■ About this exercise
Copy out each record below, exactly as given.

[Dataset entries]
▬▬▬▬▬▬
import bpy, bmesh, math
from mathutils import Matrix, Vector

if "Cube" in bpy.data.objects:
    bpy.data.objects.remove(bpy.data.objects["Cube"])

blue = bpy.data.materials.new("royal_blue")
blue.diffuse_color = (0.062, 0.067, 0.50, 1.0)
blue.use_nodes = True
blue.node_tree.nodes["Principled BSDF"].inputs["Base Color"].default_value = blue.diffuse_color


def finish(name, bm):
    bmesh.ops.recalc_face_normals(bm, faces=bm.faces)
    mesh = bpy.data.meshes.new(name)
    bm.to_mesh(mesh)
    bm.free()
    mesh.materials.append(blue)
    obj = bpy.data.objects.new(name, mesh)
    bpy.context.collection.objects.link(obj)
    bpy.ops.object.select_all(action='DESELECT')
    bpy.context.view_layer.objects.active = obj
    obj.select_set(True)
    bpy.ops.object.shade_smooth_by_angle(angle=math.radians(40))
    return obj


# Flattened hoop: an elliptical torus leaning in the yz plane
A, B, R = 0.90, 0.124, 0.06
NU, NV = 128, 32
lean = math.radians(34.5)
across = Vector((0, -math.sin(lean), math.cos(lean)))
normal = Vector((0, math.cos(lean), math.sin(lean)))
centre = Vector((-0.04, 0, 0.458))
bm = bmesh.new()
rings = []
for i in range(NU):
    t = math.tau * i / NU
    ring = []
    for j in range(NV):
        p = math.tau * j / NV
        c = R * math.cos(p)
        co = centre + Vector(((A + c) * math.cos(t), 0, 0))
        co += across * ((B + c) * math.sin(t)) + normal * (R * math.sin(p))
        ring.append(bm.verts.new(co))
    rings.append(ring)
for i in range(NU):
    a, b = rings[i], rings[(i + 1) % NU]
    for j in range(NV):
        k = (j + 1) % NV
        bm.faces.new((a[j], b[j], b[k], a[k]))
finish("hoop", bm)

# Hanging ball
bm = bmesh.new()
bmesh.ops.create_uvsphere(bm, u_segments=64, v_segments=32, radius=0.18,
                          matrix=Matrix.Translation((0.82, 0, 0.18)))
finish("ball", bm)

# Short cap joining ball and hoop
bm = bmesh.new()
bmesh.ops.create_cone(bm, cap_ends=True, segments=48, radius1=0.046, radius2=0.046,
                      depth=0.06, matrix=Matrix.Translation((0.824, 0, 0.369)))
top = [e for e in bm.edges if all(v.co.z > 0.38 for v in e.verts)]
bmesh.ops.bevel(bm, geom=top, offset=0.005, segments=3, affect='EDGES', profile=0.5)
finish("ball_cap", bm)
▬▬▬▬▬▬
■ Exercise result
import bpy, bmesh, math
from mathutils import Matrix, Vector

if "Cube" in bpy.data.objects:
    bpy.data.objects.remove(bpy.data.objects["Cube"])

blue = bpy.data.materials.new("royal_blue")
blue.diffuse_color = (0.062, 0.067, 0.50, 1.0)
blue.use_nodes = True
blue.node_tree.nodes["Principled BSDF"].inputs["Base Color"].default_value = blue.diffuse_color


def finish(name, bm):
    bmesh.ops.recalc_face_normals(bm, faces=bm.faces)
    mesh = bpy.data.meshes.new(name)
    bm.to_mesh(mesh)
    bm.free()
    mesh.materials.append(blue)
    obj = bpy.data.objects.new(name, mesh)
    bpy.context.collection.objects.link(obj)
    bpy.ops.object.select_all(action='DESELECT')
    bpy.context.view_layer.objects.active = obj
    obj.select_set(True)
    bpy.ops.object.shade_smooth_by_angle(angle=math.radians(40))
    return obj


# Flattened hoop: an elliptical torus leaning in the yz plane
A, B, R = 0.90, 0.124, 0.06
NU, NV = 128, 32
lean = math.radians(34.5)
across = Vector((0, -math.sin(lean), math.cos(lean)))
normal = Vector((0, math.cos(lean), math.sin(lean)))
centre = Vector((-0.04, 0, 0.458))
bm = bmesh.new()
rings = []
for i in range(NU):
    t = math.tau * i / NU
    ring = []
    for j in range(NV):
        p = math.tau * j / NV
        c = R * math.cos(p)
        co = centre + Vector(((A + c) * math.cos(t), 0, 0))
        co += across * ((B + c) * math.sin(t)) + normal * (R * math.sin(p))
        ring.append(bm.verts.new(co))
    rings.append(ring)
for i in range(NU):
    a, b = rings[i], rings[(i + 1) % NU]
    for j in range(NV):
        k = (j + 1) % NV
        bm.faces.new((a[j], b[j], b[k], a[k]))
finish("hoop", bm)

# Hanging ball
bm = bmesh.new()
bmesh.ops.create_uvsphere(bm, u_segments=64, v_segments=32, radius=0.18,
                          matrix=Matrix.Translation((0.82, 0, 0.18)))
finish("ball", bm)

# Short cap joining ball and hoop
bm = bmesh.new()
bmesh.ops.create_cone(bm, cap_ends=True, segments=48, radius1=0.046, radius2=0.046,
                      depth=0.06, matrix=Matrix.Translation((0.824, 0, 0.369)))
top = [e for e in bm.edges if all(v.co.z > 0.38 for v in e.verts)]
bmesh.ops.bevel(bm, geom=top, offset=0.005, segments=3, affect='EDGES', profile=0.5)
finish("ball_cap", bm)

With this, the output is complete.